Not only do I look at every day with what “should have been” but I am starting to receive reminders of where I was at this time last year. I was a few weeks pregnant.  I was starting to tell people.  After losing each of my girls, I went back through my Facebook profile and deleted every reference to my pregnancies. But the likelihood is that I did not catch everything and On This Day will remind me. My writing from a year ago will remind me.

I was sorting through old bras this morning in my drawer and came across a maternity/nursing bra that I had missed packing away. I thought “SERIOUSLY?”

By accident the other day, I found a t-shirt stuffed in the front pocket of my suitcase.  It was from our trip to Hawaii last summer, never worn.  I bought it after we had checked out of the condo and were on our way to the airport to fly home.  I was 11 weeks pregnant at the time, and the t-shirt didn’t fit; I bought it for future use.
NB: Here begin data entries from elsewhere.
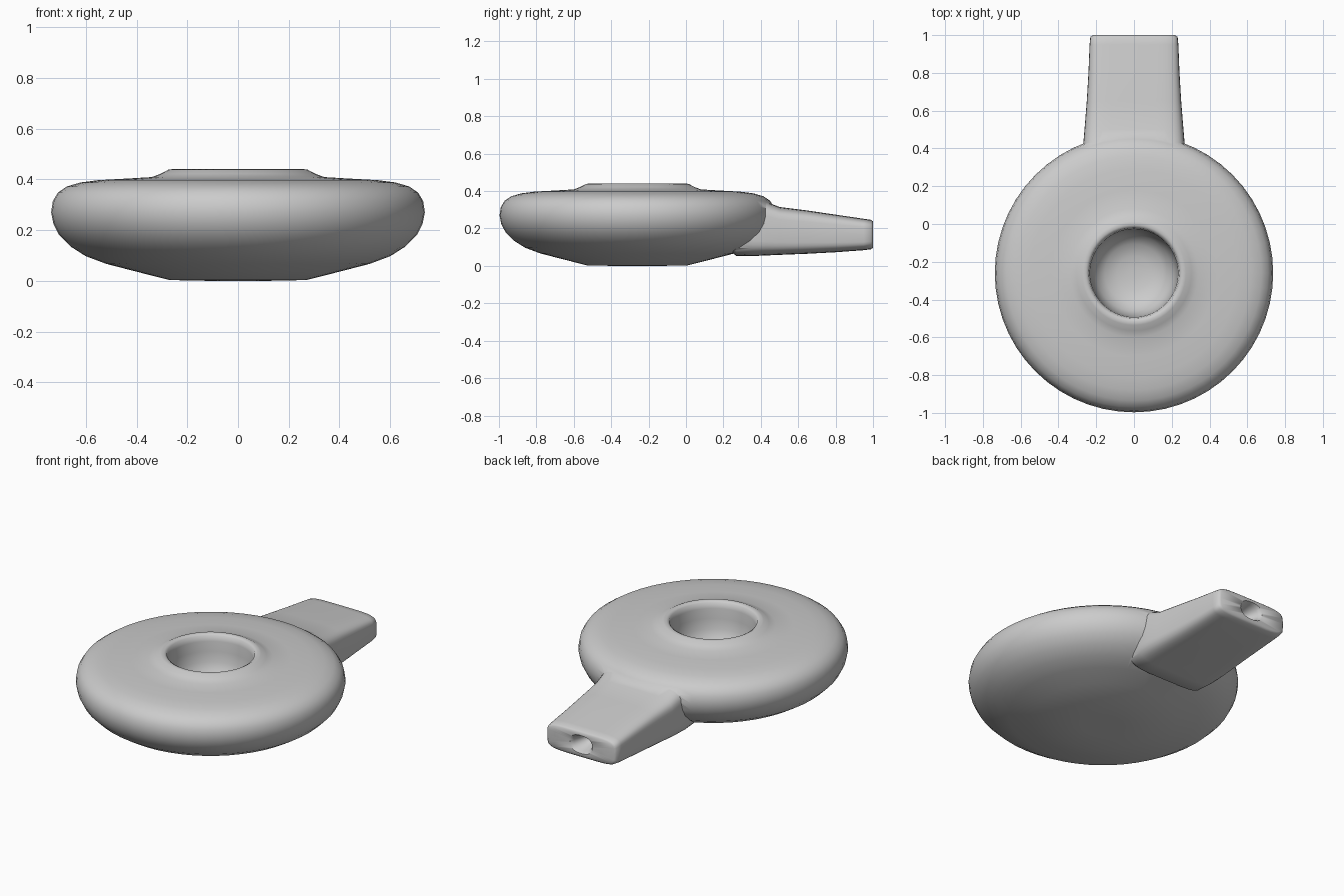
import bpy, bmesh
from math import sin, cos, pi, copysign

if "Cube" in bpy.data.objects:
    bpy.data.objects.remove(bpy.data.objects["Cube"])

CENTRE_Y = -0.26


def make_object(name, rings):
    """Skin a series of closed rings, capping both ends."""
    bm = bmesh.new()
    loops = [[bm.verts.new(p) for p in ring] for ring in rings]
    n = len(loops[0])
    for a, b in zip(loops, loops[1:]):
        for i in range(n):
            j = (i + 1) % n
            bm.faces.new((a[i], a[j], b[j], b[i]))
    bm.faces.new(loops[0][::-1])
    bm.faces.new(loops[-1])
    bmesh.ops.recalc_face_normals(bm, faces=bm.faces)
    mesh = bpy.data.meshes.new(name)
    bm.to_mesh(mesh)
    bm.free()
    obj = bpy.data.objects.new(name, mesh)
    bpy.context.collection.objects.link(obj)
    return obj


def circle(r, z, n=56):
    return [(r * cos(2 * pi * i / n), CENTRE_Y + r * sin(2 * pi * i / n), z)
            for i in range(n)]


def section(y, half_w, z0, z1, power=0.4, n=40):
    """Rounded rectangle standing across the spout."""
    pts = []
    for i in range(n):
        c, s = cos(2 * pi * i / n), sin(2 * pi * i / n)
        x = half_w * copysign(abs(c) ** power, c)
        z = (z0 + z1) / 2 + (z1 - z0) / 2 * copysign(abs(s) ** power, s)
        pts.append((x, y, z))
    return pts


# Round body: outer shell, raised filler rim, then the bowl inside
profile = [(0.12, 0.0), (0.27, 0.003), (0.40, 0.036), (0.52, 0.067),
           (0.60, 0.097), (0.66, 0.135), (0.705, 0.18), (0.728, 0.225),
           (0.737, 0.27), (0.73, 0.315), (0.71, 0.348), (0.675, 0.372),
           (0.62, 0.388), (0.55, 0.397), (0.44, 0.403), (0.34, 0.409),
           (0.305, 0.422), (0.275, 0.438), (0.255, 0.441), (0.24, 0.432),
           (0.233, 0.40), (0.23, 0.34), (0.222, 0.28), (0.20, 0.225),
           (0.155, 0.185), (0.09, 0.165), (0.03, 0.16)]
body = make_object("lamp_body", [circle(r, z) for r, z in profile])

# Tapered spout, ending in a small sunken wick hole
spout_sections = [(0.20, 0.22, 0.11, 0.33), (0.27, 0.26, 0.052, 0.365),
                  (0.36, 0.27, 0.053, 0.367), (0.43, 0.268, 0.056, 0.342),
                  (0.50, 0.262, 0.059, 0.315), (0.65, 0.25, 0.065, 0.296),
                  (0.80, 0.241, 0.073, 0.274), (0.95, 0.235, 0.084, 0.252),
                  (0.99, 0.231, 0.089, 0.246), (1.0, 0.217, 0.098, 0.238)]
rings = [section(*s) for s in spout_sections]
rings += [section(1.0, 0.075, 0.115, 0.222, 0.8),
          section(0.98, 0.06, 0.123, 0.214, 1.0),
          section(0.92, 0.04, 0.137, 0.2, 1.0),
          section(0.89, 0.01, 0.16, 0.18, 1.0)]
spout = make_object("spout", rings)

# Fuse spout into body
union = body.modifiers.new("join_spout", 'BOOLEAN')
union.operation = 'UNION'
union.solver = 'EXACT'
union.object = spout
bpy.context.view_layer.objects.active = body
body.select_set(True)
bpy.ops.object.modifier_apply(modifier=union.name)
bpy.data.objects.remove(spout, do_unlink=True)
bpy.ops.object.shade_smooth_by_angle(angle=0.9)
Then completely forgot about it.  Now I look at it, and remember that trip. I see all of the photos of our smiling faces and I am juxtaposed with happiness, and now pain as I look at my figure, knowing I was pregnant. I can never erase that aspect from the pictures.

So where I “should be” is so different from where I am and never expected to be.  I should be in a different place. Instead I am writing.

The Art of Love

Even though I wrote recently about being an artist/parent, I have never considered myself an artist.  Writer, sure, but the craft of writing is different than the craft of creating something from colors, textures, materials.  Outside of decorating the house and painting an occasional room wall, I do not have that aspect of creativity.

I have done several wine/painting evenings before, mostly for fun.  Get together with friends, enjoy the wine, and laugh about how un-artistic we all are.  My three previous attempts have all ended up in the garbage.  Even though I thoroughly enjoyed the evening, the result was nothing to be proud of.  Last night was another such event.  I approached it with no particular inclination that the canvas would yield anything special.  The prescribed picture of the evening was a sunset, with a silhouette of a branch with two birds.

As I added the silhouette of the gently rolling hills and trees to the bottom of my painting, I thought of where I grew up, in the coulee.  There is a beautiful lookout spot on my aunt and uncle’s land where I could see the entire expanse of the road and the dotted houses of the people who lived there.  As I extended the branch onto my painting, I thought of the tree where Nelle’s ashes are scattered, and where we will soon take Iris’s ashes.

So I made a shift.  Instead of painting the silhouette of two birds, I painted two small hearts.  Black, with a slight tint of white to make them more gray, and a slight hint of red.  The instructor did not walk  by my canvas for the rest of the class, and I wondered if he was displeased with my deviation.  I wanted someone to ask me about the hearts; I wanted to say something about why I made that choice, but no one did.  As I completed my painting, I thought not only of my two girls, but my two boys.  Two children, side by side, both living and not.

When Theo examined the painting he said “But there are hearts on the tree – that’s not right.”  I said that the hearts were for my two kids, for him and Quentin, because they are my heart.  He broke into a grin and said “Awwww… that’s so nice.”  Whichever angle I take, whether my two boys or my two girls, they sit side by side.  One slightly bigger, older than the other.

I hung the painting on the wall in my house.